I have been thinking about something like that for a while, and focused on my pool pump. The biggest challenge that I have found is the lack of predictability of my solar power production. You can probably cover the two extremes - in the middle of a sunny day in summer you produce enough power to keep everything running, and on a rainy/cloudy day in winter you never produce enough to run anything solely off solar power.

Ideally you would want to predict your solar power output based on past data, time of day, season, weather forecast.

Just an example: let’s say you run your pool pump at 9am for 2 hours, and the pump uses 1000W. It’s a cloudy day and at 9am you only produce 500W. Start the pool pump anyway and buy the gap from the grid? Or hope that the weather forecast is correct, and the clouds disappear in 1 hour. But what if the clouds do not go away, and one hour later you only produce 250W? And so on…

For now I have implemented my pool pump automation based on the time of the day and sunrise/sunset, as well as a few seasonal features.

exxamalte,

These problems I think ive got figured out in the automations… I think I have 4 or 5 for the pool pump (have not put anything on github yet) but basically it works like this:

If solar production > pool pump wattage (750) and(condition) power sent to grid > 750 turn on pump

If power sent to grid < -500 turn off pump

Then… The magic trick, I want to run the pump 8 hours a day so I have a catch up automation that runs at midnight since electricity is cheaper after midnight. I have a sensor value that captures the run time of the pump and every night after midnight it runs until the accumulated time for the past 24 hours is 8

If time = 00:00 and(condition) pump hours < 8
disable the automation that turns off the pool pump
trigger the automation that turns on the pump

Do the reverse when the 8 hours is met.

I need to add in seasons so I can reduce the number of hours but thats easy enough…

This way, however I do not need to worry about the varying out put of the solar and I can guarantee that my pool pump runs the scheduled time per day either using the cheapest electricity OR the solar power.

My biggest problem is that this works GREAT with the pool pump and the water heater but it is very rudimentary scheduling at best.

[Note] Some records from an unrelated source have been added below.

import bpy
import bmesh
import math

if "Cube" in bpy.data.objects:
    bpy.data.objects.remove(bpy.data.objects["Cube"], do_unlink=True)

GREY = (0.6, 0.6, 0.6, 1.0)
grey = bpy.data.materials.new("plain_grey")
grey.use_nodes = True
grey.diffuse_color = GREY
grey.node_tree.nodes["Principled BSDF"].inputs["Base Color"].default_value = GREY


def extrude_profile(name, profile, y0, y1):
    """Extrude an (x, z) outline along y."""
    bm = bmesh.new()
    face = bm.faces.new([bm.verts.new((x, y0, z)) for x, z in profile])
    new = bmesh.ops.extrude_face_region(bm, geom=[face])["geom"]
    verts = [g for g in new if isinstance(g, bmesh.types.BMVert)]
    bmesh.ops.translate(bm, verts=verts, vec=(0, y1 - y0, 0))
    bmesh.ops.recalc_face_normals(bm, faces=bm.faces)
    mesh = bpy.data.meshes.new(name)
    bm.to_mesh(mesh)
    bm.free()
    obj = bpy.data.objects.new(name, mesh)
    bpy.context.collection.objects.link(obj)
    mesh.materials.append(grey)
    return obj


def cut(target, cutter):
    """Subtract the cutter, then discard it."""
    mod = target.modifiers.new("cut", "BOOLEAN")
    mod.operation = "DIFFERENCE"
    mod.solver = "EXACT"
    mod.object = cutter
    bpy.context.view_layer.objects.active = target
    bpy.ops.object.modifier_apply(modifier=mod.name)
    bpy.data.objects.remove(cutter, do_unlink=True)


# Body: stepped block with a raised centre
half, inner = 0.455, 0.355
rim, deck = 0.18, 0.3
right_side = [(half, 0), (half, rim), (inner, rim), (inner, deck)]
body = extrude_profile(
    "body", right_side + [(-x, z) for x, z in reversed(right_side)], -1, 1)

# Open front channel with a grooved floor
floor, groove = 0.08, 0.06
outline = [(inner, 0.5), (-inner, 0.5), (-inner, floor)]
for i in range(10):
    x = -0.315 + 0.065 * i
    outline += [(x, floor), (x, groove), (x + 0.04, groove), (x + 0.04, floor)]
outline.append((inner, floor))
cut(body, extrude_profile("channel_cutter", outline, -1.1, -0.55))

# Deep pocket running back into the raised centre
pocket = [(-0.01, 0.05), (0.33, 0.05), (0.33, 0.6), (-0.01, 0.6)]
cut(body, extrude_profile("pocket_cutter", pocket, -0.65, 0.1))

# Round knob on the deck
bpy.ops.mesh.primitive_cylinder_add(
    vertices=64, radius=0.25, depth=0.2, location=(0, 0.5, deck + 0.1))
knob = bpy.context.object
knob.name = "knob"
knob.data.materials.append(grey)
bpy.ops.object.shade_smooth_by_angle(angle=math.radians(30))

The water heater is basically the same routine but it turns off the water heater after -500 watts for 10 seconds where as the pool pump turns off after -500 watts for 1 minute so that I can ensure that the water heater coming on does not trigger the pool pump turning off and that the pool pump is more or less prioritized over the water heater. But when I start thinking about adding two or three AC units this just does not really work… Or just gets very complicated and convoluted.

That is indeed a nice trick. In my case electricity costs the same all day (heat pump is on a special cheap night circuit), and local council does not allow to run the pool pump over night.